Creepshow (1982) dir. George A Romero – special effects (Tom Savini): What can I say about an anthology, comic-book movie where the longest segment is The Crate with Fluffy and the shortest is Stephen King playing a character named Jordy Verrill and he touched something he shouldn’t have… but the makeup and special effects are great in this movie. I’ve done A Color Story and cinematography post(s) about this so if you’re interested, please click those links but there’s something really, really cool about Creepshow and a lot of it is just the special effects. And the effects make the movie (not to discredit the actors, the script, directing, etc), each segment is special and unique on its own.
Ginger Snaps (2000) dir. John Fawcett – special effects (about 19 people such as Fifi Dananka, Shaun Harrison, Paul Jones, Kate Hill, Scott Patton, and so many others): I think this movie has one of the best werewolf scenes and transformations in a good while. If you don’t know the plot of Ginger Snaps, it follows the story of two sisters (Ginger and Brigette) who are outsiders in high school but things changed when a) they encounter a creature that attacks them, Ginger gets most of the after effects AFTER b) Ginger’s menstrual cycle starts for the very first time.
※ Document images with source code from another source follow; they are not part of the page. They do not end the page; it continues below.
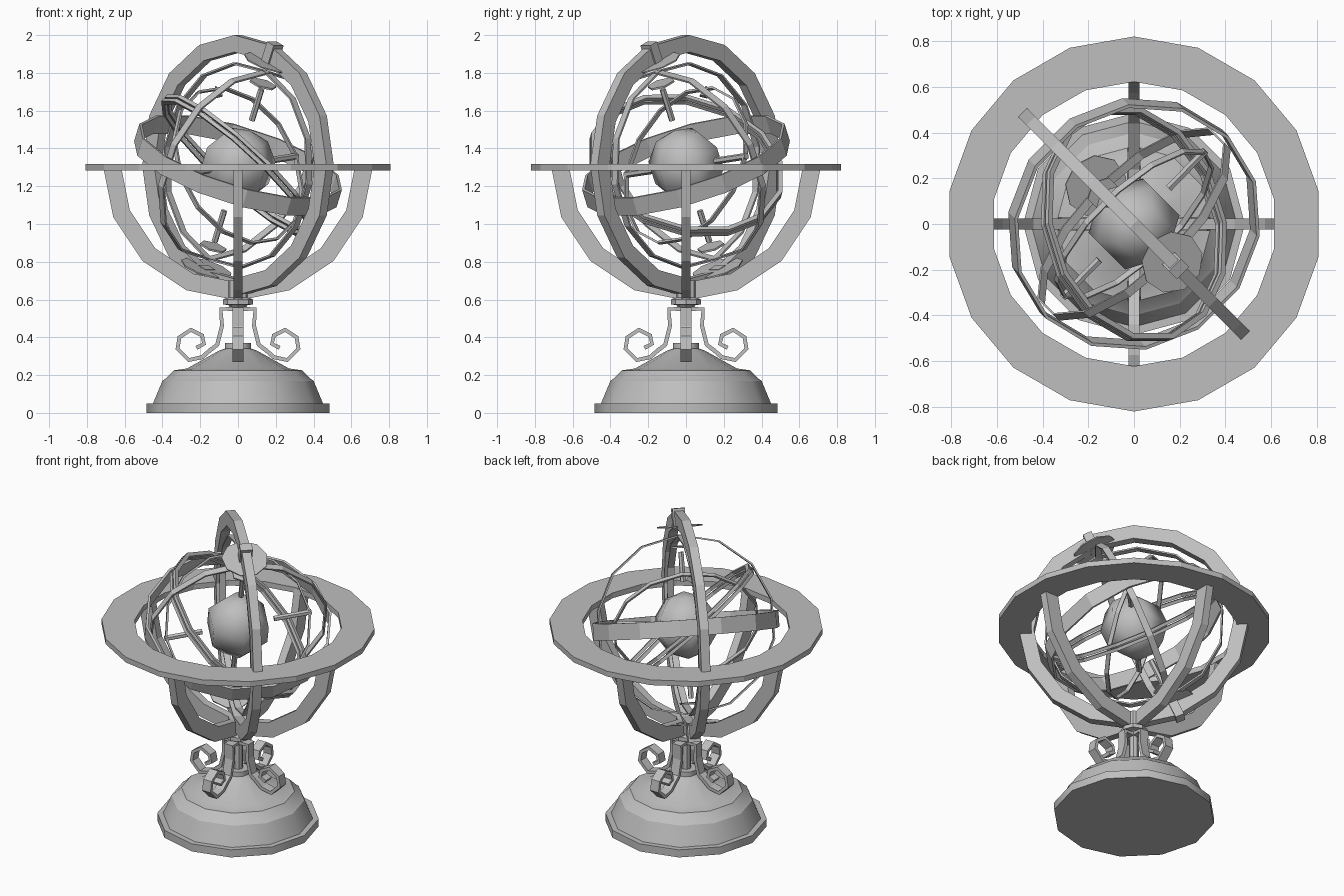
import bpy, bmesh, math
from mathutils import Vector, Matrix

old = bpy.data.objects.get("Cube")
if old:
    bpy.data.objects.remove(old, do_unlink=True)

metal = bpy.data.materials.new("grey metal")
metal.use_nodes = True
GREY = (0.52, 0.52, 0.52, 1)
metal.diffuse_color = GREY
metal.node_tree.nodes["Principled BSDF"].inputs["Base Color"].default_value = GREY

CENTRE = Vector((0, 0, 1.31))
X, Y, Z = Vector((1, 0, 0)), Vector((0, 1, 0)), Vector((0, 0, 1))
SIDE = Vector((1, 1, 0)).normalized()       # square to the meridian hoop
AXIS = Vector((0.281, -0.281, 0.918)).normalized()
ACROSS = AXIS.cross(SIDE)


def finish(name, bm):
    bmesh.ops.recalc_face_normals(bm, faces=bm.faces)
    mesh = bpy.data.meshes.new(name)
    bm.to_mesh(mesh)
    bm.free()
    mesh.materials.append(metal)
    ob = bpy.data.objects.new(name, mesh)
    bpy.context.scene.collection.objects.link(ob)
    return ob


def hoop(name, u, v, r_in, r_out, width, sides, half=False, centre=CENTRE):
    """Rectangular-section ring in the plane of u and v, or half of one."""
    u = u.normalized()
    n = u.cross(v).normalized()
    v = n.cross(u)
    bm = bmesh.new()
    sections = []
    for i in range(sides + 1 if half else sides):
        t = (math.pi if half else math.tau) * i / sides
        d = u * math.cos(t) + v * math.sin(t)
        sections.append([bm.verts.new(centre + d * r + n * h * width / 2)
                         for r, h in ((r_in, -1), (r_out, -1), (r_out, 1), (r_in, 1))])
    for i in range(sides):
        a, b = sections[i], sections[(i + 1) % len(sections)]
        for k in range(4):
            m = (k + 1) % 4
            bm.faces.new((a[k], a[m], b[m], b[k]))
    if half:
        bm.faces.new(sections[0])
        bm.faces.new(sections[-1])
    return finish(name, bm)


def rod(name, start, end, r1, r2, sides=6):
    d = end - start
    bm = bmesh.new()
    bmesh.ops.create_cone(bm, cap_ends=True, segments=sides, radius1=r1, radius2=r2, depth=d.length)
    turn = d.to_track_quat('Z', 'Y').to_matrix().to_4x4()
    bm.transform(Matrix.Translation((start + end) / 2) @ turn)
    return finish(name, bm)


def axis_box(name, centre, size):
    """Box lined up with the tilted axis."""
    bm = bmesh.new()
    bmesh.ops.create_cube(bm, size=1)
    turn = Matrix((SIDE, ACROSS, AXIS)).transposed().to_4x4()
    bm.transform(Matrix.Translation(centre) @ turn @ Matrix.Diagonal((*size, 1)))
    return finish(name, bm)


def lathe(name, profile, sides):
    bm = bmesh.new()
    rows = [[bm.verts.new((r * math.cos(math.tau * i / sides), r * math.sin(math.tau * i / sides), z))
             for i in range(sides)] for r, z in profile]
    for a, b in zip(rows, rows[1:]):
        for i in range(sides):
            j = (i + 1) % sides
            bm.faces.new((a[i], a[j], b[j], b[i]))
    bm.faces.new(rows[0])
    bm.faces.new(rows[-1])
    return finish(name, bm)


def shade(ob, angle):
    bpy.ops.object.select_all(action='DESELECT')
    ob.select_set(True)
    bpy.context.view_layer.objects.active = ob
    bpy.ops.object.shade_smooth_by_angle(angle=math.radians(angle))


# Stepped foot and the stem above it
base = lathe("base", [(0.485, 0), (0.485, 0.05), (0.45, 0.05), (0.4, 0.17), (0.385, 0.18),
                      (0.34, 0.225), (0.27, 0.235), (0.1, 0.33), (0.07, 0.34), (0.07, 0.37)], 12)
shade(base, 32)
lathe("stem", [(0.03, 0.34), (0.03, 0.54), (0.05, 0.57), (0.08, 0.575),
               (0.08, 0.6), (0.06, 0.61), (0.06, 0.7)], 8)

# Four scroll brackets, each a curled ribbon
SCROLL = [(0.03, 0.55), (0.09, 0.55), (0.085, 0.46), (0.11, 0.36), (0.15, 0.33), (0.19, 0.295),
          (0.26, 0.28), (0.32, 0.34), (0.31, 0.4), (0.25, 0.44), (0.19, 0.41), (0.18, 0.365),
          (0.22, 0.345)]
for name, quarter in (("left", 0), ("back", 1), ("right", 2), ("front", 3)):
    bm = bmesh.new()
    pairs = [[bm.verts.new((r, s * 0.03, z)) for s in (-1, 1)] for r, z in SCROLL]
    for a, b in zip(pairs, pairs[1:]):
        bm.faces.new((a[0], a[1], b[1], b[0]))
    bm.transform(Matrix.Rotation(math.pi / 2 * quarter, 4, 'Z'))
    bracket = finish(name + "_scroll", bm)
    solid = bracket.modifiers.new("thickness", 'SOLIDIFY')
    solid.thickness = 0.022
    solid.offset = 0

# Crossed cradle arms and the flat horizon ring
hoop("cradle_across", X, -Z, 0.62, 0.715, 0.05, 8, half=True)
hoop("cradle_along", Y, -Z, 0.62, 0.715, 0.05, 8, half=True)
hoop("horizon_ring", Y, X, 0.622, 0.82, 0.035, 18, centre=Vector((0, 0, 1.3)))

# Upright meridian hoop, standing diagonally
hoop("meridian_hoop", Z, SIDE.cross(Z), 0.6, 0.69, 0.055, 16)

# Tilted celestial rings
hoop("equator_band", SIDE, ACROSS, 0.55, 0.565, 0.1, 14)
ecliptic = Vector((0.66, 0.2, 0.72)).normalized()
slope = ecliptic.cross(Y)
for name, shift in (("upper", 0.014), ("lower", -0.014)):
    hoop("ecliptic_" + name, slope, ecliptic.cross(slope), 0.505, 0.53, 0.02, 14,
         centre=CENTRE + ecliptic * shift)
hoop("polar_ring_wide", AXIS, SIDE, 0.535, 0.545, 0.04, 14)
hoop("polar_ring_narrow", AXIS, ACROSS, 0.535, 0.545, 0.04, 14)

# Inner orbit ring, held by two rods and marked by a pointer
spoke = Vector((0.7, 0.72, 0.11)).normalized()
pointer = Vector((-0.11, 0.1, 0.39)).normalized()
hoop("orbit_ring", spoke, pointer, 0.435, 0.447, 0.025, 14)
rod("pointer_head", CENTRE + pointer * 0.39, CENTRE + pointer * 0.45, 0.03, 0.004, 4)

# Fittings repeated at both ends of the axis
for name, s in (("upper", 1), ("lower", -1)):
    def at(d, direction=AXIS):
        return CENTRE + direction * d * s
    rod(name + "_axle", at(0.26), at(0.44), 0.017, 0.017)
    rod(name + "_small_plate", at(0.465), at(0.475), 0.075, 0.075, 6)
    rod(name + "_hour_disc", at(0.59), at(0.597), 0.14, 0.14, 9)
    axis_box(name + "_clamp", at(0.645), (0.075, 0.055, 0.115))
    rod(name + "_spoke", at(0.22, spoke), at(0.45, spoke), 0.018, 0.018)

# Globe at the centre
bm = bmesh.new()
bmesh.ops.create_uvsphere(bm, u_segments=6, v_segments=5, radius=0.203)
bm.transform(Matrix.Translation(CENTRE) @ AXIS.to_track_quat('Z', 'Y').to_matrix().to_4x4())
shade(finish("globe", bm), 80)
The movie, in a way, is a metaphor for puberty and how just weird those changes are. BUT you know, we’re not turning into werewolves. At least not now.
The Evil Dead (1981) dir. Sam Raimi – special effects (Tom Sullivan): Digging deep into this movie, I learned that Sullivan also designed the Book of the Dead (the necronomicon) and its interior and symbols, which I found pretty cool. I know the budget was really limited, you see the gritty, grimy edge in this movie and being innovative (similar to ANOES) but if you have a limited budget, you’ll get creative! The claymation breakdown scene(s) towards the end of the film, the looks of the different possessed friends/Deadites, the camera angles and explicit gore… muah.
Killer Klowns from Outer Space (1988) dir. Stephen Chiodo – special effects (Charles Chiodo, plus plethora of talented artists): Oh I have a thing for certain clowns (hi Pennywise) and they are what horror monsters or villains should be: personality, colorful and dangerous. Don’t let their playful antics fool you, they will capture you in these cotton candy spheres. Put up your dukes! The looks of the clowns, the bloody cotton candy spheres, miniature but alive popcorn, it’s great creativity and unique in a sea of late 80s horror (The Lost Boys, Hellraiser, Beetlejuice, The Gate, They Live, Evil Dead 2, The Blob).
Before we end this, there are a handful of movies that did not make the cut but are worth acknowledging! They are honorable mentions…
And they (go to):
Little Shop of Horrors (1986)
John Carpenter’s Christine (1983)
Bram Stoker’s Dracula (1992)
Chopping Mall (1986)
An American Werewolf in London (1981) & The Howling (1981)
Lake Placid (1999) & Anaconda (1997)
What are some of your favorite movies that special effects and/or makeup really takes the movie to the next level? Leave a comment below and we’ll talk!
See you guys next week!